--- Records for the task Enclosed Below ---
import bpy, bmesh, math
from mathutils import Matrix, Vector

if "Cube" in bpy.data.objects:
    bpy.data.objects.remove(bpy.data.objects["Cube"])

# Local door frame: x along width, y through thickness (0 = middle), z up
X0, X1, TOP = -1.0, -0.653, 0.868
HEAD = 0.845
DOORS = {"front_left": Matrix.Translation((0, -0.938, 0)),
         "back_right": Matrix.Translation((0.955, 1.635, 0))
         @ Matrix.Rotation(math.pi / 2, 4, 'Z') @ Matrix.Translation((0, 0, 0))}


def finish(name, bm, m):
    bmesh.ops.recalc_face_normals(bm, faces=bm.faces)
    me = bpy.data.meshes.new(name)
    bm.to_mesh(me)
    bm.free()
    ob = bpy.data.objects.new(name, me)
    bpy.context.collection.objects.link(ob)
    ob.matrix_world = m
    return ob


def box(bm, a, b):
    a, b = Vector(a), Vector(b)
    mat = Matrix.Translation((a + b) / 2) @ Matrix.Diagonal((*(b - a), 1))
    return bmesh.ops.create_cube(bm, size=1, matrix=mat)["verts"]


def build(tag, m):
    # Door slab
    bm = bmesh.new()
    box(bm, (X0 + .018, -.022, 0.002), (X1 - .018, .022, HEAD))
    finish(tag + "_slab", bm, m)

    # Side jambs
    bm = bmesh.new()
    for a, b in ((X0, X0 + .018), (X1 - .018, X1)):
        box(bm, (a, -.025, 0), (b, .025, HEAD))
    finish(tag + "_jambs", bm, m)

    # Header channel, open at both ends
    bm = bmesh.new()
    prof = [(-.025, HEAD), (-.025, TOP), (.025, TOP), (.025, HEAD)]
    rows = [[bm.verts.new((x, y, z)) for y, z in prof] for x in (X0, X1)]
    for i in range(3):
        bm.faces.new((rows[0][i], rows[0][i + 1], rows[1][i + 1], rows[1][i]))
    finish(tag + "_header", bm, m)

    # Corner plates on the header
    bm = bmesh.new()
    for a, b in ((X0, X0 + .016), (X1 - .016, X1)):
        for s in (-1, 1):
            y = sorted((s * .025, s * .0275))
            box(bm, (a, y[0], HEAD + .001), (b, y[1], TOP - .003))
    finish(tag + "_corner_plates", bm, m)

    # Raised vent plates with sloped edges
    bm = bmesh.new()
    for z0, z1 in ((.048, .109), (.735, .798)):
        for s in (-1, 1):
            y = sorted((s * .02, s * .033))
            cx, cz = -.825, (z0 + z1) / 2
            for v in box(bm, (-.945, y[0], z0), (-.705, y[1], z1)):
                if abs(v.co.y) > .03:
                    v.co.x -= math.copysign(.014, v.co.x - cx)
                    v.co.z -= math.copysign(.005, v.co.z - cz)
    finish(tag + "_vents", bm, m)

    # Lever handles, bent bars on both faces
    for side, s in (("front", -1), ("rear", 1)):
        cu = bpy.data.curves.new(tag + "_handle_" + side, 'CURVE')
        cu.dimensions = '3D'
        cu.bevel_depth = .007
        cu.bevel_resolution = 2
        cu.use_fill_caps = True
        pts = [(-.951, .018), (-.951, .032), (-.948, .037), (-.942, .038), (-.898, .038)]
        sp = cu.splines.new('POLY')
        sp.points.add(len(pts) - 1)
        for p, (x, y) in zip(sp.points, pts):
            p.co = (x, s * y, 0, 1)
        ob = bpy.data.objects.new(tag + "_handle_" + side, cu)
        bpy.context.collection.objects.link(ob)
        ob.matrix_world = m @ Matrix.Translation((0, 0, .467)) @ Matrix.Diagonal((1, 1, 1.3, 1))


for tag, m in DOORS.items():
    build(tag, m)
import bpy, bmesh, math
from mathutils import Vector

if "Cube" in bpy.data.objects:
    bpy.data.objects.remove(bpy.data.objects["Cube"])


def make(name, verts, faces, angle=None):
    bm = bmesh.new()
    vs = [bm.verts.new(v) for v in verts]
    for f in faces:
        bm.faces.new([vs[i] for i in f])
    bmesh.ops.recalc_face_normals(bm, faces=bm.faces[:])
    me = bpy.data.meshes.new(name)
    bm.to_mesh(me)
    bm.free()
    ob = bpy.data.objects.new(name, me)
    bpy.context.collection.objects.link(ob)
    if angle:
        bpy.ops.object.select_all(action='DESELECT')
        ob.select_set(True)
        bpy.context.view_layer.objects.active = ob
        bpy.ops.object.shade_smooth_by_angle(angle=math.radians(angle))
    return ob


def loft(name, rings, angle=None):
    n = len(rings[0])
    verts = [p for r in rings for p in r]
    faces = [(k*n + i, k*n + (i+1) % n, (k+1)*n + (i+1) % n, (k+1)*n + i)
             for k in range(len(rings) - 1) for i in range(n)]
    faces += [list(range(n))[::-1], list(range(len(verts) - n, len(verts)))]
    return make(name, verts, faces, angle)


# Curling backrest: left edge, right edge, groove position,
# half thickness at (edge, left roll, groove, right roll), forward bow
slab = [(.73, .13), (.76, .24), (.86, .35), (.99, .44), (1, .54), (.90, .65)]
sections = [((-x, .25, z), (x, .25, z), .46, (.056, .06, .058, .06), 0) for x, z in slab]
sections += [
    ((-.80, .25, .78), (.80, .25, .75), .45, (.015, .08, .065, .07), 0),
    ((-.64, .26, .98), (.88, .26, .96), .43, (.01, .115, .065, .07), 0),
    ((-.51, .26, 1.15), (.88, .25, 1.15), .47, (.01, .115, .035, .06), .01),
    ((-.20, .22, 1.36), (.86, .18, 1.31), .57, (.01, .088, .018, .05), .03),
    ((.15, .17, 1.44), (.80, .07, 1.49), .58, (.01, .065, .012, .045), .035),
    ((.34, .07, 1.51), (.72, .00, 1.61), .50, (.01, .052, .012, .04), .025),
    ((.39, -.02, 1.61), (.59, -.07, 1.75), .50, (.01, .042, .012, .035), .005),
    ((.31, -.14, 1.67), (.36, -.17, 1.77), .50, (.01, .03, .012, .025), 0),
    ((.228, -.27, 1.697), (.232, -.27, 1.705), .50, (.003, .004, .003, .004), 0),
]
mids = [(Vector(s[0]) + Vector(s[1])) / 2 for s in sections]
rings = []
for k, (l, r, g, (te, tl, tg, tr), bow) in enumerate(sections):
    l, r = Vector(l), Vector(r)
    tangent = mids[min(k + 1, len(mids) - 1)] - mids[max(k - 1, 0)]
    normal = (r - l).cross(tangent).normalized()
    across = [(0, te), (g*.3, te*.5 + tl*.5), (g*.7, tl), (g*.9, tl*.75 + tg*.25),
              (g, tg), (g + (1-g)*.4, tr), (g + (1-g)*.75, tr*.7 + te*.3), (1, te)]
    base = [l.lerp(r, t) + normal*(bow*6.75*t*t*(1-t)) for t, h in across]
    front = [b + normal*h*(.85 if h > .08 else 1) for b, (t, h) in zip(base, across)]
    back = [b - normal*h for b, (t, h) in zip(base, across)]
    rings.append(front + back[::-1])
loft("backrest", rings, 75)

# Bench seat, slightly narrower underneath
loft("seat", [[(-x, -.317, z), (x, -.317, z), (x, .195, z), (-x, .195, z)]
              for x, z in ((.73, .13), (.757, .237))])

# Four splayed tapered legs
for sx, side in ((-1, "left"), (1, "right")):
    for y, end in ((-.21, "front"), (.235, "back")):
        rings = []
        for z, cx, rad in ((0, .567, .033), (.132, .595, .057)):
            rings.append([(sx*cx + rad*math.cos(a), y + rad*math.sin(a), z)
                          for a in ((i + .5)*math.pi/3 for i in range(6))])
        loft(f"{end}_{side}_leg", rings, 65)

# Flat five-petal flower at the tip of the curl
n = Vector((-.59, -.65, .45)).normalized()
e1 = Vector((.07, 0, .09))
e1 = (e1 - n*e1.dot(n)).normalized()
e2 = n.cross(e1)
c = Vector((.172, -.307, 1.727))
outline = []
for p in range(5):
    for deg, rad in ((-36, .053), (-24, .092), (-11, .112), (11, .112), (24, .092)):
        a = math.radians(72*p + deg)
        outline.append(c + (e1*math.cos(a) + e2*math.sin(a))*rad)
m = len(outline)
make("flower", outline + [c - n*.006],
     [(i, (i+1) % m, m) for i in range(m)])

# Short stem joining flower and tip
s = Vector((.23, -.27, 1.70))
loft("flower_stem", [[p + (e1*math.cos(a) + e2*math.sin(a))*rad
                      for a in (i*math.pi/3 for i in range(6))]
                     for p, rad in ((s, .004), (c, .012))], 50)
--- End of Enclosed Records for the task ---
--- Records for the task Enclosed Below ---
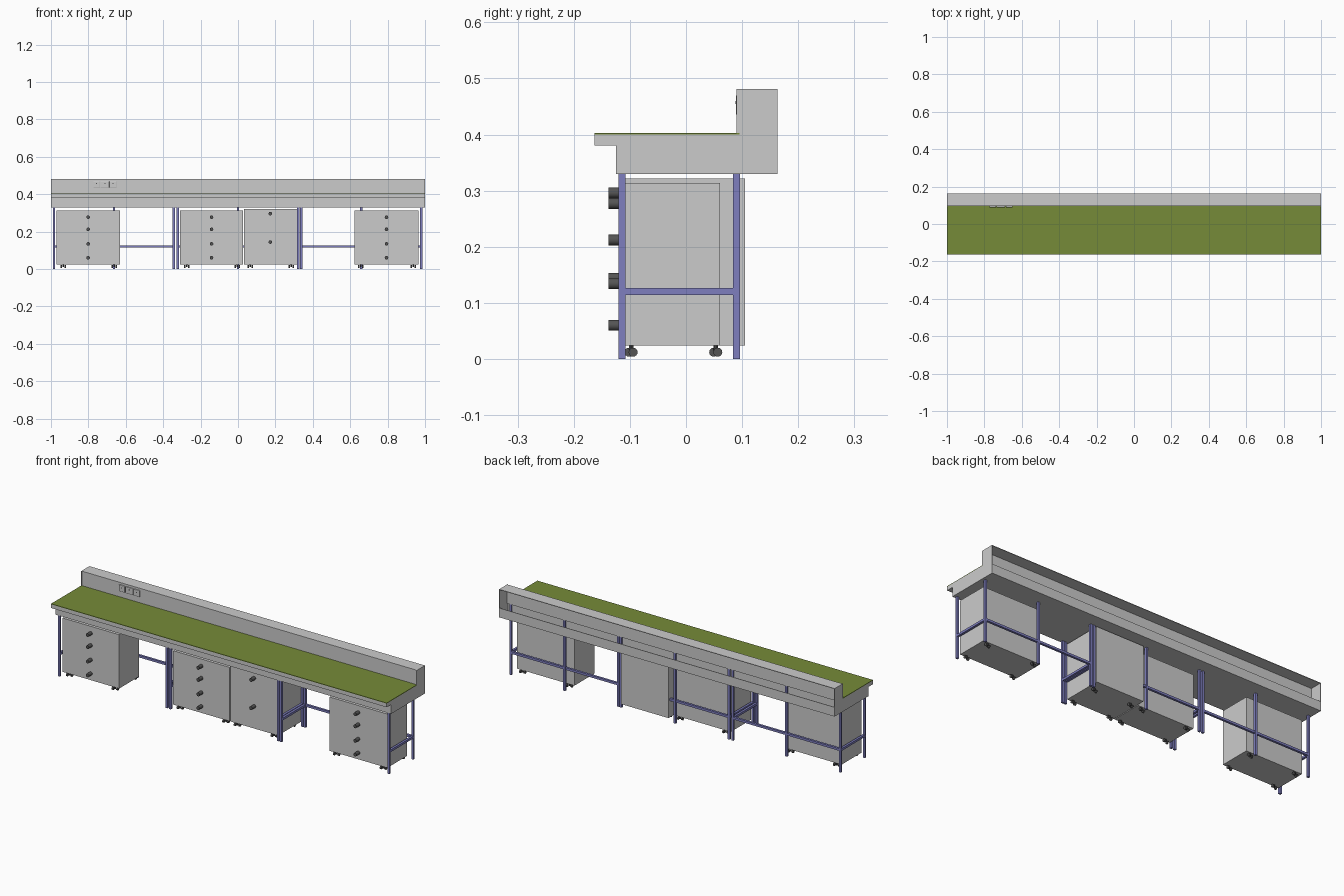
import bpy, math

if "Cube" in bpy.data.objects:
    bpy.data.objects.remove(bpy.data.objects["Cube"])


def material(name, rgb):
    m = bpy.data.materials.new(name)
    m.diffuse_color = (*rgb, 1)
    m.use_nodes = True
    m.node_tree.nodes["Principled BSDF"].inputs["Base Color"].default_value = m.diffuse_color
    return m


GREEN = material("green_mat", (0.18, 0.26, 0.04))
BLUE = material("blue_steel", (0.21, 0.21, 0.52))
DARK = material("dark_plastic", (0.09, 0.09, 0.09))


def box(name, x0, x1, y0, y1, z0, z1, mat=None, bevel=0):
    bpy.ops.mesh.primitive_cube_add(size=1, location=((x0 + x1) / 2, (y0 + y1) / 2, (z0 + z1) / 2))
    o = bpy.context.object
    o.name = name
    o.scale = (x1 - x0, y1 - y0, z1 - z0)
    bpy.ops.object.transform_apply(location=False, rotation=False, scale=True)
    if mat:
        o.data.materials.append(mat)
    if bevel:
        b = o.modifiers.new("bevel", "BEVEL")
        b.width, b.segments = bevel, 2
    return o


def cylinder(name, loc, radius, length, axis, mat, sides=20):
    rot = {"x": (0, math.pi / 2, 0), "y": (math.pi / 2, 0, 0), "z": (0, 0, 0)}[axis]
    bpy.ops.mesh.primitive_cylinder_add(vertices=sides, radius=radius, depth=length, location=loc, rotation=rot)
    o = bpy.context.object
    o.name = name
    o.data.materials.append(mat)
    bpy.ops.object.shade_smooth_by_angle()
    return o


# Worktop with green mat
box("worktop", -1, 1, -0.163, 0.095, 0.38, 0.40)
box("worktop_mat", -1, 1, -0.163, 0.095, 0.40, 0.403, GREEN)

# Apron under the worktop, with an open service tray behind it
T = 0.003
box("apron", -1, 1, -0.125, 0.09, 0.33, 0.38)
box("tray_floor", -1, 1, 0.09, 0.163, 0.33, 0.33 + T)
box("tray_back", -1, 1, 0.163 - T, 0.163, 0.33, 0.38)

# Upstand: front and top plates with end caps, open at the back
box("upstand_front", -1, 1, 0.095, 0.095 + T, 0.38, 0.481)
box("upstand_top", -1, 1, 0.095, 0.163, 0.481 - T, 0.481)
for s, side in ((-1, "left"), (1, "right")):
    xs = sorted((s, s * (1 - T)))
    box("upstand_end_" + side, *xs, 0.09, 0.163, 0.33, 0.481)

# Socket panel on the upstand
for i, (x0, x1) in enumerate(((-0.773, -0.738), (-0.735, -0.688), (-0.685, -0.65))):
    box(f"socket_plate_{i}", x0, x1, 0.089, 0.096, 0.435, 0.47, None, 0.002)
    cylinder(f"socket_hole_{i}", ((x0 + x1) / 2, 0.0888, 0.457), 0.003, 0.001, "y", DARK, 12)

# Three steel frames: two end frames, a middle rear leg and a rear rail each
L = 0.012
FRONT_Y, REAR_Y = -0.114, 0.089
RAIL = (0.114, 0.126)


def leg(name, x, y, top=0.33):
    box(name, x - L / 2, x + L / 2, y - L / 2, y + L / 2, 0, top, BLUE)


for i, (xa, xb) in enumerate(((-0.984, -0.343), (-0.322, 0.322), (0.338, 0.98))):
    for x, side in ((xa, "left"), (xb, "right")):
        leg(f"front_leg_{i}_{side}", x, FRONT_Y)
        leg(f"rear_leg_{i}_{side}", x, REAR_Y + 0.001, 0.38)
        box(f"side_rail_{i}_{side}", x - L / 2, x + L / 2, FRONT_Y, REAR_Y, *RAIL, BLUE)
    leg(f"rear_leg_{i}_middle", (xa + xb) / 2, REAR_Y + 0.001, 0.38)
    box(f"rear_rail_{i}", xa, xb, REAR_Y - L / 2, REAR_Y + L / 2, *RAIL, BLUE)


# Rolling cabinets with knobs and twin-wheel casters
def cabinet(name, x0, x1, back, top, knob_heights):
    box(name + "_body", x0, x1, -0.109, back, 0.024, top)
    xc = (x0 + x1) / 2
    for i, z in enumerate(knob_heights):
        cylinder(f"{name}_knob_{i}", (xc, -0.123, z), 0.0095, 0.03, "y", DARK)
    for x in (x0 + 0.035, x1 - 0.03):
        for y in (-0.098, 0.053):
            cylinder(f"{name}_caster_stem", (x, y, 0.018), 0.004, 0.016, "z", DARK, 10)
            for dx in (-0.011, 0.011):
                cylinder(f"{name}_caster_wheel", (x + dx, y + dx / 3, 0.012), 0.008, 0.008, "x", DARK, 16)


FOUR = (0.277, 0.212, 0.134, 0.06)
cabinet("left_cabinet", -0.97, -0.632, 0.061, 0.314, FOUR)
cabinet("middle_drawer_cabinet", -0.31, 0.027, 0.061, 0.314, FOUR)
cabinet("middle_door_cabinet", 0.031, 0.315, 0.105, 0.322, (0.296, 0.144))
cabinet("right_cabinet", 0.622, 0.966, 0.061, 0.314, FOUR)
--- End of Enclosed Records for the task ---
Exercise brief: Please go through the entries and show every line with the word "Vector".

Result below:
from mathutils import Matrix, Vector
    a, b = Vector(a), Vector(b)
from mathutils import Vector
mids = [(Vector(s[0]) + Vector(s[1])) / 2 for s in sections]
    l, r = Vector(l), Vector(r)
n = Vector((-.59, -.65, .45)).normalized()
e1 = Vector((.07, 0, .09))
c = Vector((.172, -.307, 1.727))
s = Vector((.23, -.27, 1.70))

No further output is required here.